Nola winds up in San Francisco in 1915, where she lands a job with a local newspaper. She is a rarity, a young unmarried woman who is seeking her way without the impediment of male interest. In the sequel, I’ve outlined the idea of Nola returning to Los Angeles in the 1930’s, invited by friends to consider working in animation.
Majer “Max” Fleischer was 31 years old in 1914, working in New York City for Popular Science as an art illustrator. A skilled cartoonist, by 1914 Max found the newly animated cartoons interesting, and to improve them, he invented the rotoscope, a sort of shortcut to animation. Aside from this, he and his brother Dave invented Betty Boop and Popeye and animated Superman for the first time.
Union battles of the late ’30’s and early ’40’s damaged both Disney and Fleischer Studios. Walt Disney’s unforgiving management style resulted in employee abuse, and the pressure that Paramount Studios put on Fleischer’s workers to produce more and faster caused the talent to revolt. Both men felt betrayed.
In my historical novel Voices of Ash, I move away from Hollywood and into the ceramics industry, where women worked in design. Mid-twentieth century California pottery, eminently collectable and a current obsession with younger generations, was a huge industry in Southern California, where the raw materials for its production were abundant. The founders of Bauer, Catalina, Metlox, and Franciscan were male, but individual studios of female designers produced figurines and unique dishware. Here, women were allowed to own and run their own companies. One of my characters in the novel designs figurines for a large fictional ceramics firm in Manhattan Beach and oversees her own studio within the company. Ceramic figurines become central characters in the book, which deals with themes of memory and memorial.

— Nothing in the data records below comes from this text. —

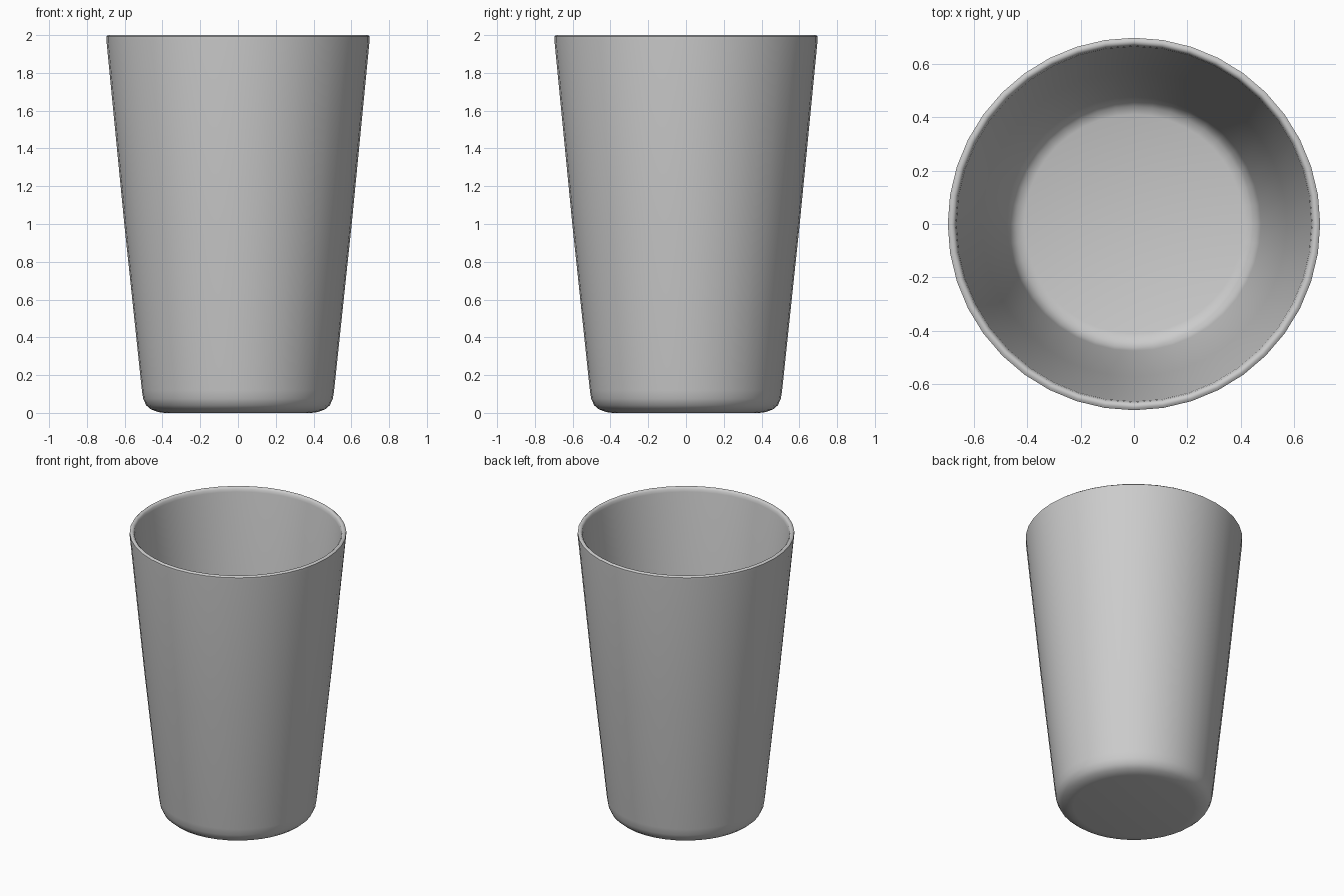
import bpy, bmesh, math

if "Cube" in bpy.data.objects:
    bpy.data.objects.remove(bpy.data.objects["Cube"])

SEGMENTS = 40

# Half section of the cup: floor inside, inner wall, rim, outer wall, underside
profile = [
    (0.0, 0.035), (0.41, 0.035), (0.44, 0.045), (0.463, 0.07), (0.475, 0.11),
    (0.571, 1.0), (0.664, 1.97), (0.668, 1.99), (0.677, 2.0),
    (0.688, 2.0), (0.697, 1.993), (0.697, 1.975),
    (0.602, 1.0), (0.509, 0.12), (0.502, 0.075), (0.486, 0.04),
    (0.46, 0.018), (0.42, 0.004), (0.39, 0.0), (0.0, 0.0),
]

# Spin the section round the z axis
bm = bmesh.new()
verts = [bm.verts.new((r, 0, z)) for r, z in profile]
edges = [bm.edges.new(pair) for pair in zip(verts, verts[1:])]
bmesh.ops.spin(bm, geom=verts + edges, axis=(0, 0, 1), cent=(0, 0, 0),
               angle=math.tau, steps=SEGMENTS, use_duplicate=False)
bmesh.ops.remove_doubles(bm, verts=bm.verts, dist=0.0005)
bmesh.ops.recalc_face_normals(bm, faces=bm.faces)

mesh = bpy.data.meshes.new("cup")
bm.to_mesh(mesh)
bm.free()
cup = bpy.data.objects.new("cup", mesh)
bpy.context.collection.objects.link(cup)

# Smooth shading
bpy.context.view_layer.objects.active = cup
cup.select_set(True)
bpy.ops.object.shade_smooth_by_angle(angle=math.radians(50))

I can’t let certain events of the Twentieth century alone; I’m happy to be stuck there. And there will inevitably be more to come.